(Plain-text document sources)
##########
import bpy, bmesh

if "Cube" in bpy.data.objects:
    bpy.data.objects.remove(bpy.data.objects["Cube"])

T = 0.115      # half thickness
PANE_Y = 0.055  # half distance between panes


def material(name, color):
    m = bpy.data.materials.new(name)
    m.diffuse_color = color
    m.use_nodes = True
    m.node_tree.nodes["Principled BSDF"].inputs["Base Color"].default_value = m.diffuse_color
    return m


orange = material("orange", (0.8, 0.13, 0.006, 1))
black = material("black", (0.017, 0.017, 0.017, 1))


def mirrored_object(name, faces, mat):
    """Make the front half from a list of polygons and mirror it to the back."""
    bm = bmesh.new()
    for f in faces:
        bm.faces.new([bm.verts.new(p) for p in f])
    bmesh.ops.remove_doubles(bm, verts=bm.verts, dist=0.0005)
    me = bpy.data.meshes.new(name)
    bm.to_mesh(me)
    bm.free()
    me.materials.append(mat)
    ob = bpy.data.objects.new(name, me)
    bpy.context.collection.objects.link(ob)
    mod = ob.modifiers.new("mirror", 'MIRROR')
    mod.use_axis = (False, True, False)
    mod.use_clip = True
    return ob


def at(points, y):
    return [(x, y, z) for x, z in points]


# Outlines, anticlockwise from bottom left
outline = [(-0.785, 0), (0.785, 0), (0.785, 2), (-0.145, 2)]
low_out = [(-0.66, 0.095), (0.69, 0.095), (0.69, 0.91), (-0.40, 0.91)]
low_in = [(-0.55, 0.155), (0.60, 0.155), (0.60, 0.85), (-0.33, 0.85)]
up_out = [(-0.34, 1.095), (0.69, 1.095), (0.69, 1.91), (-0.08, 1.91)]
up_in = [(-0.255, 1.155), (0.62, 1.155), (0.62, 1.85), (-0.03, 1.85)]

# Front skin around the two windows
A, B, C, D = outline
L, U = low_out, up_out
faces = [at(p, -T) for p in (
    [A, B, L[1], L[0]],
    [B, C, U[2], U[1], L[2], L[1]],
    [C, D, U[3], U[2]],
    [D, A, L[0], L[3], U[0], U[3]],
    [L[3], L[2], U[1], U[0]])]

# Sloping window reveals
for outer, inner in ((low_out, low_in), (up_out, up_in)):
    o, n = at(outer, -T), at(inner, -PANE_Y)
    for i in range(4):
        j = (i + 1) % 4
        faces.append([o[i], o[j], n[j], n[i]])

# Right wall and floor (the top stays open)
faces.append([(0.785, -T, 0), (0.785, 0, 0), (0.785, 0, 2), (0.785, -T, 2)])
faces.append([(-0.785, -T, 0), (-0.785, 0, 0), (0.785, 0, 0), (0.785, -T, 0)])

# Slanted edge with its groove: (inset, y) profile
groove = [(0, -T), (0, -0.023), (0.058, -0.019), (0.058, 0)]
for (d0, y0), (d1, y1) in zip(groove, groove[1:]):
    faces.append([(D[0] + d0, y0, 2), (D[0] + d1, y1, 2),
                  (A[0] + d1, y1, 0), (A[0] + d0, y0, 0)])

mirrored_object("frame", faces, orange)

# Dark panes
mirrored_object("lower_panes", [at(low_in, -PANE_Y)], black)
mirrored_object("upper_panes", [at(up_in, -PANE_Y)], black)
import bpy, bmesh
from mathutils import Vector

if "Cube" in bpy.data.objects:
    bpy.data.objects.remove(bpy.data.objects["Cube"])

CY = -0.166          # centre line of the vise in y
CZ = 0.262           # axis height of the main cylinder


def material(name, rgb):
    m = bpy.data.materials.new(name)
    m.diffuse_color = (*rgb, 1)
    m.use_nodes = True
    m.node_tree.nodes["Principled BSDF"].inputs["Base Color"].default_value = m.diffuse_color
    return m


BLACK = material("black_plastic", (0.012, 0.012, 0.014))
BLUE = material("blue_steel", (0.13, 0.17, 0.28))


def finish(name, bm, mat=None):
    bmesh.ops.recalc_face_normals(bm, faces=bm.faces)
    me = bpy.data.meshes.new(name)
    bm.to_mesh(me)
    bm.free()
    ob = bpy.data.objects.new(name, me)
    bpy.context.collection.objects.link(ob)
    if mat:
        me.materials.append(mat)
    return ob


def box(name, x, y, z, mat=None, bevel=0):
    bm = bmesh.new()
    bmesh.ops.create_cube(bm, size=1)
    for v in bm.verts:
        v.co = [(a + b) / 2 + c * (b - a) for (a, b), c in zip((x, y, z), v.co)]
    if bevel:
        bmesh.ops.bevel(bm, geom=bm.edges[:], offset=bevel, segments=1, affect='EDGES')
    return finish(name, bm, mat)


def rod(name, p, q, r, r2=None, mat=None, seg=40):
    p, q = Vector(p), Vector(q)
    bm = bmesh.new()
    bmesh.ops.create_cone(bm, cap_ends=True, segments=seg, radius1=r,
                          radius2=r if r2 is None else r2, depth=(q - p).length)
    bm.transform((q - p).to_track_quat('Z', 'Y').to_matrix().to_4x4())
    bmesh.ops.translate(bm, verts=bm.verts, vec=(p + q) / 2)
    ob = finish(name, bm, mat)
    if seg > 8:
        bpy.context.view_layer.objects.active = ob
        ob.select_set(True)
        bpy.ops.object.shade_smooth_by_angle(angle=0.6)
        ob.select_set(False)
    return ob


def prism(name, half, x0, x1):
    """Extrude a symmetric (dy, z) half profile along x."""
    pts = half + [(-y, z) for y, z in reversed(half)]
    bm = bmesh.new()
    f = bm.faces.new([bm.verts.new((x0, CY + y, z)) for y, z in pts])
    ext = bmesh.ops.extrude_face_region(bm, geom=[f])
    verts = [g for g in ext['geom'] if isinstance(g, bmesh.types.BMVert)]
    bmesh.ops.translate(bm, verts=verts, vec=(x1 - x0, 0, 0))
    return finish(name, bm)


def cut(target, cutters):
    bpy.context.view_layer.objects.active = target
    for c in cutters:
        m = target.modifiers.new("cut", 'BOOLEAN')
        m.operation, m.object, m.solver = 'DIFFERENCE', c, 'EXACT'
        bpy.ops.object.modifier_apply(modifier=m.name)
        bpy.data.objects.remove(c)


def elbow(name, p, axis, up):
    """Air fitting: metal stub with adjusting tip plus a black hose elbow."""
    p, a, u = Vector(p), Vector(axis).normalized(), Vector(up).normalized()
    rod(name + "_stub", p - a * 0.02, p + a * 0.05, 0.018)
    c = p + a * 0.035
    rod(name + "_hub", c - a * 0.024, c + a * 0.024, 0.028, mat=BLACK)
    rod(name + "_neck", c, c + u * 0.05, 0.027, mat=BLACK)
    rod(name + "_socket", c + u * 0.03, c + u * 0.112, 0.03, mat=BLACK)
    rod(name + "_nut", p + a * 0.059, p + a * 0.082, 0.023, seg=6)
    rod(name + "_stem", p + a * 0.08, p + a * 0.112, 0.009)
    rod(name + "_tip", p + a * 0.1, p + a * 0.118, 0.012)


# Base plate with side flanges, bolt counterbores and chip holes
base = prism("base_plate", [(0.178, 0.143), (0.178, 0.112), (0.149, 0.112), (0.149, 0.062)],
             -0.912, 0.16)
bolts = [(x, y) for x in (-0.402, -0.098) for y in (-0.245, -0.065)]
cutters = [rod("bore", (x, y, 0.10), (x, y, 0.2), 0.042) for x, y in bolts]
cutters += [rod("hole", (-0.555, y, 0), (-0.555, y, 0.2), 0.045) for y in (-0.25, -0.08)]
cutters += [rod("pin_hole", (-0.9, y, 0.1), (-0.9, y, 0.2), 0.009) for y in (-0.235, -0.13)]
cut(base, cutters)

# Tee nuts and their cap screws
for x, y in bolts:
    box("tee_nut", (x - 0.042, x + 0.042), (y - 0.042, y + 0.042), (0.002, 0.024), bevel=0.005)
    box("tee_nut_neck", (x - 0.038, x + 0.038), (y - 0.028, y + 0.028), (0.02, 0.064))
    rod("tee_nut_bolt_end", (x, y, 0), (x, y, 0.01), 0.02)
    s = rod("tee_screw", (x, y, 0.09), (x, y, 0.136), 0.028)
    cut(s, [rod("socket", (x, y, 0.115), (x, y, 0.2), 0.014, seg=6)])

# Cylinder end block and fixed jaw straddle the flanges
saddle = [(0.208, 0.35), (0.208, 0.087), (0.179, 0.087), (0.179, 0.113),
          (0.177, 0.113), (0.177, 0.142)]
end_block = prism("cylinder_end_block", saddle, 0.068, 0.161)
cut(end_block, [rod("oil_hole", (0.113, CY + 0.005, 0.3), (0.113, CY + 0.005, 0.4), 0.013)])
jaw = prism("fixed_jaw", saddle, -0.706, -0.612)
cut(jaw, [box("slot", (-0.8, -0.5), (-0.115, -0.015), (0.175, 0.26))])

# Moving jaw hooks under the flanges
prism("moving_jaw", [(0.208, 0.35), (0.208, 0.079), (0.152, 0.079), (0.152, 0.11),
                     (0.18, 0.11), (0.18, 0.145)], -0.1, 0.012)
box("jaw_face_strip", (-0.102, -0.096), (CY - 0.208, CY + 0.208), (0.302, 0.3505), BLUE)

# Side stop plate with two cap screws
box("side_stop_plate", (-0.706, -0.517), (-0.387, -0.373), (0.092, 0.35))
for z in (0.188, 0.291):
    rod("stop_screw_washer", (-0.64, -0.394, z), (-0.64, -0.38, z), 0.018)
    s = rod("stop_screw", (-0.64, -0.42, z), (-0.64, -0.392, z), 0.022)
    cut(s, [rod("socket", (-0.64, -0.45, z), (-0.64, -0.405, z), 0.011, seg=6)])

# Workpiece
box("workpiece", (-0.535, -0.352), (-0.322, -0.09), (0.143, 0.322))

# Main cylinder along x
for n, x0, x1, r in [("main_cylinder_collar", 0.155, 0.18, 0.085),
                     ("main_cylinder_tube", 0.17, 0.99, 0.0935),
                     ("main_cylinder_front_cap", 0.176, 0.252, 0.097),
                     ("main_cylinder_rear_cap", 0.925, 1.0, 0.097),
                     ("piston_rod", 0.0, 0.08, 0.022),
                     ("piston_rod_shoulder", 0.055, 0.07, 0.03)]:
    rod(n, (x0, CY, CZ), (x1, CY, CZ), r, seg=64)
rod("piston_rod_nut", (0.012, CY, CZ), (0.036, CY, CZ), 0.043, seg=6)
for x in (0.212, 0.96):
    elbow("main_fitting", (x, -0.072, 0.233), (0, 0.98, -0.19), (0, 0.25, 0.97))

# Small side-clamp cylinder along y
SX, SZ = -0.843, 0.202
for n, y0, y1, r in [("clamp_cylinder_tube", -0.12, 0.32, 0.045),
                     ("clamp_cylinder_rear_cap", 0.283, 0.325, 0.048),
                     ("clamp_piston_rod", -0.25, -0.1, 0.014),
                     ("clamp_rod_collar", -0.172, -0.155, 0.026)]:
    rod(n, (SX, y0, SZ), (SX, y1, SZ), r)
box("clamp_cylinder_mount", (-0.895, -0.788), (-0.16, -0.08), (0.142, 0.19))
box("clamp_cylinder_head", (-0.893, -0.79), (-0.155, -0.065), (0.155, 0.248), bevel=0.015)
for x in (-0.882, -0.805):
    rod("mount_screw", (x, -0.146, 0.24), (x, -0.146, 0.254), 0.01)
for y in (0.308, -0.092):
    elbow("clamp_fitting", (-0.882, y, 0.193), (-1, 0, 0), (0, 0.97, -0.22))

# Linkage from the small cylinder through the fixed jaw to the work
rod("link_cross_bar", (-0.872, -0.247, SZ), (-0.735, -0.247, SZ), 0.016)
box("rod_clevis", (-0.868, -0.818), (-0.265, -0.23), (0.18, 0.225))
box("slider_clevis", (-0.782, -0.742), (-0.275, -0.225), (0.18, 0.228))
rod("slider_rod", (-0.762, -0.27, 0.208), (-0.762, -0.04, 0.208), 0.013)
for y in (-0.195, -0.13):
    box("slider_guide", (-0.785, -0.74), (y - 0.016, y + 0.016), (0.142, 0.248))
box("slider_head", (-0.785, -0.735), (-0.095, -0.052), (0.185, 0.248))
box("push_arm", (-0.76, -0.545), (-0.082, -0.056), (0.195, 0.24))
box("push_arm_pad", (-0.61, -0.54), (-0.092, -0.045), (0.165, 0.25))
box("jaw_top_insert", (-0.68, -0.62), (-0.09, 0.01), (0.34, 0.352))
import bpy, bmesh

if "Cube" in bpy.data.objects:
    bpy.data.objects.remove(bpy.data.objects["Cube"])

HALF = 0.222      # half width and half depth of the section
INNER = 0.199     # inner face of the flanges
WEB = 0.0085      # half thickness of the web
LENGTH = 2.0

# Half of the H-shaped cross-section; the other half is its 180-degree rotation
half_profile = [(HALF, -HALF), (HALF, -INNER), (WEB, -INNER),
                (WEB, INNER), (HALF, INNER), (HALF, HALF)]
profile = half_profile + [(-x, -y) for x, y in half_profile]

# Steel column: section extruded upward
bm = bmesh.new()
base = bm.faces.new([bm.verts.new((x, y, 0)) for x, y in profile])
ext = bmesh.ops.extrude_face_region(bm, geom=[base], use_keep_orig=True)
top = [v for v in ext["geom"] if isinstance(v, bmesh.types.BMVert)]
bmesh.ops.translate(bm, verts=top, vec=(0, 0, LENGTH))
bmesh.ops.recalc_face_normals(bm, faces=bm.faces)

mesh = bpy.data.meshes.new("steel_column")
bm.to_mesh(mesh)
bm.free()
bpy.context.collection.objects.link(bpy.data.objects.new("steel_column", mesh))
##########
• [What is expected]:
Of the records above, copy each line that includes "True".

• [Answer space]:
    m.use_nodes = True
    mod.use_axis = (False, True, False)
    mod.use_clip = True
    m.use_nodes = True
    bmesh.ops.create_cone(bm, cap_ends=True, segments=seg, radius1=r,
        ob.select_set(True)
ext = bmesh.ops.extrude_face_region(bm, geom=[base], use_keep_orig=True)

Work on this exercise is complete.